* Directions for this task
For the string "import", report how many lines in the records below contain it, and nothing more.

######

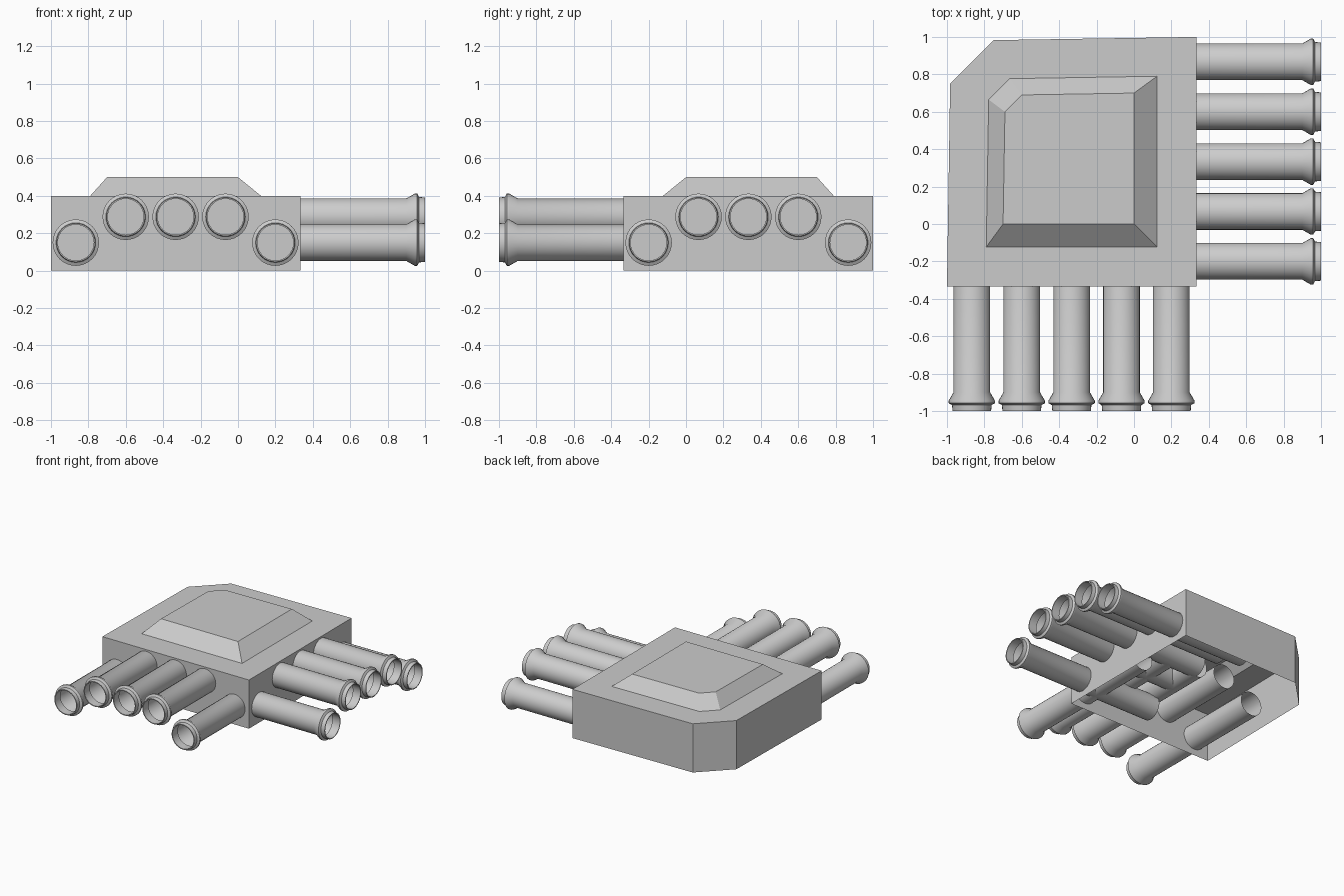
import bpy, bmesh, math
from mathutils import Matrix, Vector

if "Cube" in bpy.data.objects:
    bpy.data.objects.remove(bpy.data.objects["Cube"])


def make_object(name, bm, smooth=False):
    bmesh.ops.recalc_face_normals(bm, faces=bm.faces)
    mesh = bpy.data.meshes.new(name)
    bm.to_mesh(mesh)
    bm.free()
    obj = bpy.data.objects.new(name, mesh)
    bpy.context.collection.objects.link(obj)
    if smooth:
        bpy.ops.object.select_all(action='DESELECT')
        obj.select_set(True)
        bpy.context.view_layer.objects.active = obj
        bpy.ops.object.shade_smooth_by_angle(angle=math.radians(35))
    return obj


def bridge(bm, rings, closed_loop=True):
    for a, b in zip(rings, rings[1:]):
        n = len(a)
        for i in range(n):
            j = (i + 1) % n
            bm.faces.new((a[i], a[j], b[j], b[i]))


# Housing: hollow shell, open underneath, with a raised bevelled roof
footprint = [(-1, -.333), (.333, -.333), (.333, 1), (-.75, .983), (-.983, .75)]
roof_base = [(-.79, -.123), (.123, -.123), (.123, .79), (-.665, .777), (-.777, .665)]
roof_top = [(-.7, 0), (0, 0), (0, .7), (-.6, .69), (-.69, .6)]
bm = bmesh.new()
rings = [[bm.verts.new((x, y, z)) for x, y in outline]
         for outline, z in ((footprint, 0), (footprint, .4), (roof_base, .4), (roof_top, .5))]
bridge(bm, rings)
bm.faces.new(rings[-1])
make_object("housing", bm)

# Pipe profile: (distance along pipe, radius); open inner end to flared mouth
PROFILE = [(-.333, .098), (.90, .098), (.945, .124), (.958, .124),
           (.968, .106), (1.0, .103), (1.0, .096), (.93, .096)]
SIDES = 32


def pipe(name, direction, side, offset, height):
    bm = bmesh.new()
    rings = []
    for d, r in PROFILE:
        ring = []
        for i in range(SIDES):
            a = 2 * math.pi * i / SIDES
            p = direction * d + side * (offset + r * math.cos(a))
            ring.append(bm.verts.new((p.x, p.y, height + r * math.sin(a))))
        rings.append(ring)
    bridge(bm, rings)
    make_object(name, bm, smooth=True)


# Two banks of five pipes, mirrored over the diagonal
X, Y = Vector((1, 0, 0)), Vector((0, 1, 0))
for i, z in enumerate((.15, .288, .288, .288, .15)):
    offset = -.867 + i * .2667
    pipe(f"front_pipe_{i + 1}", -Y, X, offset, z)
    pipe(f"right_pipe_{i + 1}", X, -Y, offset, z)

######

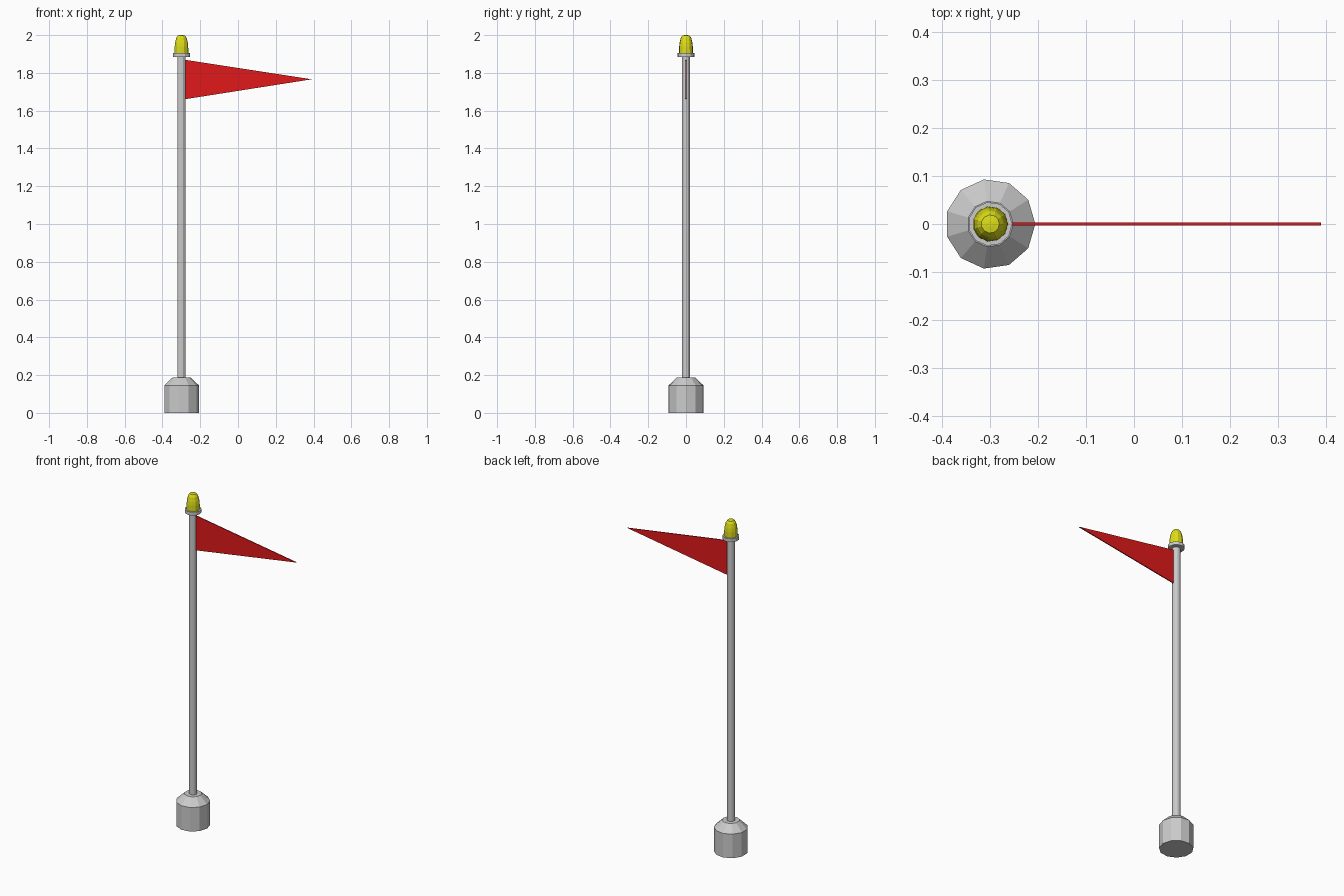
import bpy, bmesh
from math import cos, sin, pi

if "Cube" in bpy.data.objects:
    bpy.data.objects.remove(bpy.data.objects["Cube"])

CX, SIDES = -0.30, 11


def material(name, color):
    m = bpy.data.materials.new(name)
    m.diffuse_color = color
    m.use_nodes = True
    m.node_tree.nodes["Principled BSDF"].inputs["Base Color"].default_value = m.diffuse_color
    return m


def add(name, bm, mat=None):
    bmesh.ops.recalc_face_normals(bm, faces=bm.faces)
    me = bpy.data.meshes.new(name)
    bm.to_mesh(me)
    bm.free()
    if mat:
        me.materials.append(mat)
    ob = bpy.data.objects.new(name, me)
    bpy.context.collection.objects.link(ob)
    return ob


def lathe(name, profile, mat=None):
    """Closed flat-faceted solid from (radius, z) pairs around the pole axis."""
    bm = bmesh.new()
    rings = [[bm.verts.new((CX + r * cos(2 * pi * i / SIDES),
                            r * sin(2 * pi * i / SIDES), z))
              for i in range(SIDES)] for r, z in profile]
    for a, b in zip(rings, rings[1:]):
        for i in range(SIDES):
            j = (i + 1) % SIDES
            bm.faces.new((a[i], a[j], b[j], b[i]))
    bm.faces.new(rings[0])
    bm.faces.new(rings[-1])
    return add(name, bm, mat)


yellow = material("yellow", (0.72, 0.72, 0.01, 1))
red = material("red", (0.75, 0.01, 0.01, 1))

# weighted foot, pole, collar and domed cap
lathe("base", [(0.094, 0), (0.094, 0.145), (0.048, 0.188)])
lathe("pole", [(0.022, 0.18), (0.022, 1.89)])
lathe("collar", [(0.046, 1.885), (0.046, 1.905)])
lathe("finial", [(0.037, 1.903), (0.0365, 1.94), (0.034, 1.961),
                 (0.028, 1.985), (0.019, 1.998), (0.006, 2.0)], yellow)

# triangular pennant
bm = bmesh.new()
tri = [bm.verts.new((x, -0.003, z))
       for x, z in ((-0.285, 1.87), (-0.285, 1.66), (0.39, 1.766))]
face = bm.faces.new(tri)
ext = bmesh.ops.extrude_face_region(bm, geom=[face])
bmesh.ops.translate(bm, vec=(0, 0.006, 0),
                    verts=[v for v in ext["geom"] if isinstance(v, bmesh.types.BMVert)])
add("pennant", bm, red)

######

* Your solution
4